On the last morning in Hong Kong, which was particularly cold, Srila Prabhupada asked me to stay back from the morning walk and make some halava for his breakfast. As usual, the sincere young Chinese men were going on the walk, and so there would be good Krishna conscious questions and answers. I would have liked to have gone walking with Srila Prabhupada up on that Chinese peak. But Bhurijana and his wife were also going along, so Prabhupada had plenty of company. Staying back to cook was my duty. As usual, I had to hustle up the ingredients, this time from the hotel restaurant. They gave me just enough butter and grains for one portion. For an hour I worked carefully, determined to make good halava. I knew what I wanted: a thick, buttery, hot halava, the grains slightly dark. The right texture, the right amount of water, enough sugar but not too much? Prabhupada and the devotees came back just as I was finishing. They looked uncomfortable from the cold, and Bhurijana said that he had asked Prabhupada to turn back from the walk because Prabhupada himself looked like he was getting cold. A perfect occasion for halava. Prabhupada sat for breakfast, and I put a large bowl of the rich halava before him. After about ten minutes, he rang the bell. I entered his room and began cleaning his eating area. He had eaten almost the whole bowlful. I was already feeling blissful when he asked, "Who has made this halava?" "I did," I replied. "It is very good," Prabhupada said, and without looking at me he went into the bathroom to wash his mouth. There was always something special about pleasing Prabhupada by cooking?and this time in particular. I had carefully prepared him a bowl of halava, that's all. But my satisfaction upon hearing his words of appreciation was so deep that it vanquished all my anxiety and unhappiness. There is nothing as rewarding as pleasing the spiritual master. I didn't think we would be seeing much of Anandaji's anti-ISKCON preachings in India, where we were going next. But as far as I could understand, he had attempted to cause a split in Prabhupada's movement. And Prabhupada had repaired it. It seemed to me a most dangerous thing, a split. So I wanted to ask Prabhupada something more about it, although up to now I had not been much involved. At an opportune time, I approached Srila Prabhupada and asked, "Srila Prabhupada, what about splits in our movement?" Prabhupada immediately cut me off. "There is no such thing as a split," he said. "There is only insincerity, that's all. I chant sixteen rounds and follow the principles and preach and you do also. There is no split. Only if one is insincere and doesn't follow" I said no more. My very uttering of the word "split" had seemed impertinent to him. I took his fiery reaction to mean that there is no justification for disciples working against the spiritual master's movement. His movement and the directions he gives are perfectly clear, and everyone should follow. If someone doesn't follow, he cannot be credited with creating something separate, as if the "split" is a new spiritual entity. Rather such a person dies spiritually. He becomes asara, or useless, as had the disobedient sons of Advaitacarya, whom Prabhupada had described in a Caitanya-caritamrita purport. Those who leave ISKCON are apa-sampradaya. They are like a branch broken off from a tree; they wither away. At least that is my understanding. And from what I saw of Srila Prabhupada in action as he traveled from Hawaii to Japan to Hong Kong, fighting an outbreak of propaganda against his ISKCON, he gave no credence to a split.

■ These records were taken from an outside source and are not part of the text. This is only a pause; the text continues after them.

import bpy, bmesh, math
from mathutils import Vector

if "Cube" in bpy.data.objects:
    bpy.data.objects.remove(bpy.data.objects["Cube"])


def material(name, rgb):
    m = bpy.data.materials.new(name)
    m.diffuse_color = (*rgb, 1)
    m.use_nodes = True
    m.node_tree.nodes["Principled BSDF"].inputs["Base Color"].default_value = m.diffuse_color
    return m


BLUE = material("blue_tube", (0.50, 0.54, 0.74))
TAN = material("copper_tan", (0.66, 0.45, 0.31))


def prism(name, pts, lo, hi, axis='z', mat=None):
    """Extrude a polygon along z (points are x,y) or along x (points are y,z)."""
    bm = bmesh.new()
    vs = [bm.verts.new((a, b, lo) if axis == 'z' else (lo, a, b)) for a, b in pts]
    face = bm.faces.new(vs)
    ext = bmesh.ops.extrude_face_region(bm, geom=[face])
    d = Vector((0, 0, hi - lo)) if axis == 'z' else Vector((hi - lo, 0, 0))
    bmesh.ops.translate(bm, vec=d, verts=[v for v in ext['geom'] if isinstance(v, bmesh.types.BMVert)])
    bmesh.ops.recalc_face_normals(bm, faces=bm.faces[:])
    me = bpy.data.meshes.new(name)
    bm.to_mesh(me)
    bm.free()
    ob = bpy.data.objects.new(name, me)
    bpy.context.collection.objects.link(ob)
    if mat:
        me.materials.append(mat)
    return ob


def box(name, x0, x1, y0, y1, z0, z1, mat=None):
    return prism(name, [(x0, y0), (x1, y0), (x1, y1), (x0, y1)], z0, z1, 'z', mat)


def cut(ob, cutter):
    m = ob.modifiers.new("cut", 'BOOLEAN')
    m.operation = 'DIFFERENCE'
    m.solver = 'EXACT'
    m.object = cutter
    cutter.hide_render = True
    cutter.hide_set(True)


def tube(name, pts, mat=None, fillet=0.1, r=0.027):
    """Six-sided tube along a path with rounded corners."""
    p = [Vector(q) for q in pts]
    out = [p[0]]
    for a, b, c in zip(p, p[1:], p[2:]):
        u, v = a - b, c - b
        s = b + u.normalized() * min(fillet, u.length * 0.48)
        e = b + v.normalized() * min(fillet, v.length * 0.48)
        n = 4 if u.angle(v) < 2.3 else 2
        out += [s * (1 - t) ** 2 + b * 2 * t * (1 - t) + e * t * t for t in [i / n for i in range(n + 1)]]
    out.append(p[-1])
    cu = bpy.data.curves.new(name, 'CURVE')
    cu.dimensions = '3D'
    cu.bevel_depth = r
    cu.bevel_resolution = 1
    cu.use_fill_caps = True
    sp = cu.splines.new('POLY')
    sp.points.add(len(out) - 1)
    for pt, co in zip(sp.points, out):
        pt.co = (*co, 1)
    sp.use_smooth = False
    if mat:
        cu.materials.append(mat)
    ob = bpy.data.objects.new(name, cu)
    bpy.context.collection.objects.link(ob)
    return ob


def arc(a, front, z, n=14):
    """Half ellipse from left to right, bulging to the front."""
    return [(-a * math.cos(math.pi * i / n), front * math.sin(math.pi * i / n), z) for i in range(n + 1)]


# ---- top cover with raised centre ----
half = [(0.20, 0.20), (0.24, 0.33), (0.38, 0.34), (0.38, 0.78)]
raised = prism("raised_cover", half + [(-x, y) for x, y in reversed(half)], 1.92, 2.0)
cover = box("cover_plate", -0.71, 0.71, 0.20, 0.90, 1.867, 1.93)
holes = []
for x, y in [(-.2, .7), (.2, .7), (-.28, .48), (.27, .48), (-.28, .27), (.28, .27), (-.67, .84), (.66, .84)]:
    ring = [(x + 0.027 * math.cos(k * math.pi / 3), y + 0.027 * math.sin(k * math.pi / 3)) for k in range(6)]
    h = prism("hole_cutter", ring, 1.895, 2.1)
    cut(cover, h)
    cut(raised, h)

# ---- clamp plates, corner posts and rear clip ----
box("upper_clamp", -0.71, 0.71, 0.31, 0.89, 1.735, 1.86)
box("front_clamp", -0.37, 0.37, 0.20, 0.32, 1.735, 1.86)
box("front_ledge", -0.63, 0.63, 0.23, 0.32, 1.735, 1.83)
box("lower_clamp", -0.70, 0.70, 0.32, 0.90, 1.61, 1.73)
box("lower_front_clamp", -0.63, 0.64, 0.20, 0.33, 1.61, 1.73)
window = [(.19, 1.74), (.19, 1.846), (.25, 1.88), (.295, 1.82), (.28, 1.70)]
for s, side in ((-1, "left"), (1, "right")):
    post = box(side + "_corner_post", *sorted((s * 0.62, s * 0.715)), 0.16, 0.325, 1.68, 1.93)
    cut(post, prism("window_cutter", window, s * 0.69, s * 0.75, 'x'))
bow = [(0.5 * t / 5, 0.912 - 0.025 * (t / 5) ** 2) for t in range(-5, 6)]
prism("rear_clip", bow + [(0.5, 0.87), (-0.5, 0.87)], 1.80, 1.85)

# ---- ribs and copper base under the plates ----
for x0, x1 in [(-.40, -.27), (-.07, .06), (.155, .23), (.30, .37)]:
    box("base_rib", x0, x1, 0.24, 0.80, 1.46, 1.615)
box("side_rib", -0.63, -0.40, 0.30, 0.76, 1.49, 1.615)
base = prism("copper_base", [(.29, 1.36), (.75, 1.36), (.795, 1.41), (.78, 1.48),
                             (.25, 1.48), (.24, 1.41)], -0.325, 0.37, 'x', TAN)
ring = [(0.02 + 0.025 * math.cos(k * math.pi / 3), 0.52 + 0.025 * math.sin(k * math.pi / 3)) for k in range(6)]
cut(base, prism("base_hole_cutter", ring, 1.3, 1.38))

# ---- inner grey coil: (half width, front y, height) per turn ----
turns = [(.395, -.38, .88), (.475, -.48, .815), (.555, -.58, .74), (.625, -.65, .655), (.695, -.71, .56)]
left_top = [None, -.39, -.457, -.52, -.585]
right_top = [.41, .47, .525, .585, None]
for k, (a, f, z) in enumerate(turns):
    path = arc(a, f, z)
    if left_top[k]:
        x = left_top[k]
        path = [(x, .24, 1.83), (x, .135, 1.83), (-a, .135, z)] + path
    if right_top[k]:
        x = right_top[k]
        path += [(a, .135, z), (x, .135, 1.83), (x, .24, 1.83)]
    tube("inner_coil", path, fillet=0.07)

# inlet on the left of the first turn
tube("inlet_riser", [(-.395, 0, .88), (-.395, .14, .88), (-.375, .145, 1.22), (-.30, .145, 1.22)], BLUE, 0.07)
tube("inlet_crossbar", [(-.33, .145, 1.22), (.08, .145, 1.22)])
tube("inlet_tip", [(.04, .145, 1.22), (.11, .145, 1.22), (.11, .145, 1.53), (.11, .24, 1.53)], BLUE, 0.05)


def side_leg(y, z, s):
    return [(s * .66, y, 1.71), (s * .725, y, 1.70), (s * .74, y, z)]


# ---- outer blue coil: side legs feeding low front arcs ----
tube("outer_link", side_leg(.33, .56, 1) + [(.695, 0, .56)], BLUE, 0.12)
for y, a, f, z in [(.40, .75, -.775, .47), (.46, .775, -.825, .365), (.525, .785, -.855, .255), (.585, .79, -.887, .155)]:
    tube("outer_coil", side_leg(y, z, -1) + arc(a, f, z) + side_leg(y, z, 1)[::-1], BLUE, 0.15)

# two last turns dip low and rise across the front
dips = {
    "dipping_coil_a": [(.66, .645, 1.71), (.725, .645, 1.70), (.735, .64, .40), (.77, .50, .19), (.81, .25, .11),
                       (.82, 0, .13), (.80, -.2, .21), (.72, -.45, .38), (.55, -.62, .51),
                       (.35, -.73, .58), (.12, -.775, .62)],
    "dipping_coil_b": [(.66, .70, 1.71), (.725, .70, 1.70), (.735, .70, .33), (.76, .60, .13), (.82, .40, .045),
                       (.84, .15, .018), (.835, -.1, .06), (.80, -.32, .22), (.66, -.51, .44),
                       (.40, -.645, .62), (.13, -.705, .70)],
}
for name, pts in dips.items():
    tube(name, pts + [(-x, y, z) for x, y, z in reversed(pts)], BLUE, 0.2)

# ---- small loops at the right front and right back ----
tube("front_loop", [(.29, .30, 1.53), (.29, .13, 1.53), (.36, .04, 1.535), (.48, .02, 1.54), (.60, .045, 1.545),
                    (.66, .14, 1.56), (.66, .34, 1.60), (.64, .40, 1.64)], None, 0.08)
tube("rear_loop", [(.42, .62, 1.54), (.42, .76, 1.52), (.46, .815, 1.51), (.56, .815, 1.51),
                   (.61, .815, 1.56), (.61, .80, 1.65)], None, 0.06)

Reference: Life with the perfect master - A personal servants account by Satsvarupa Das Goswami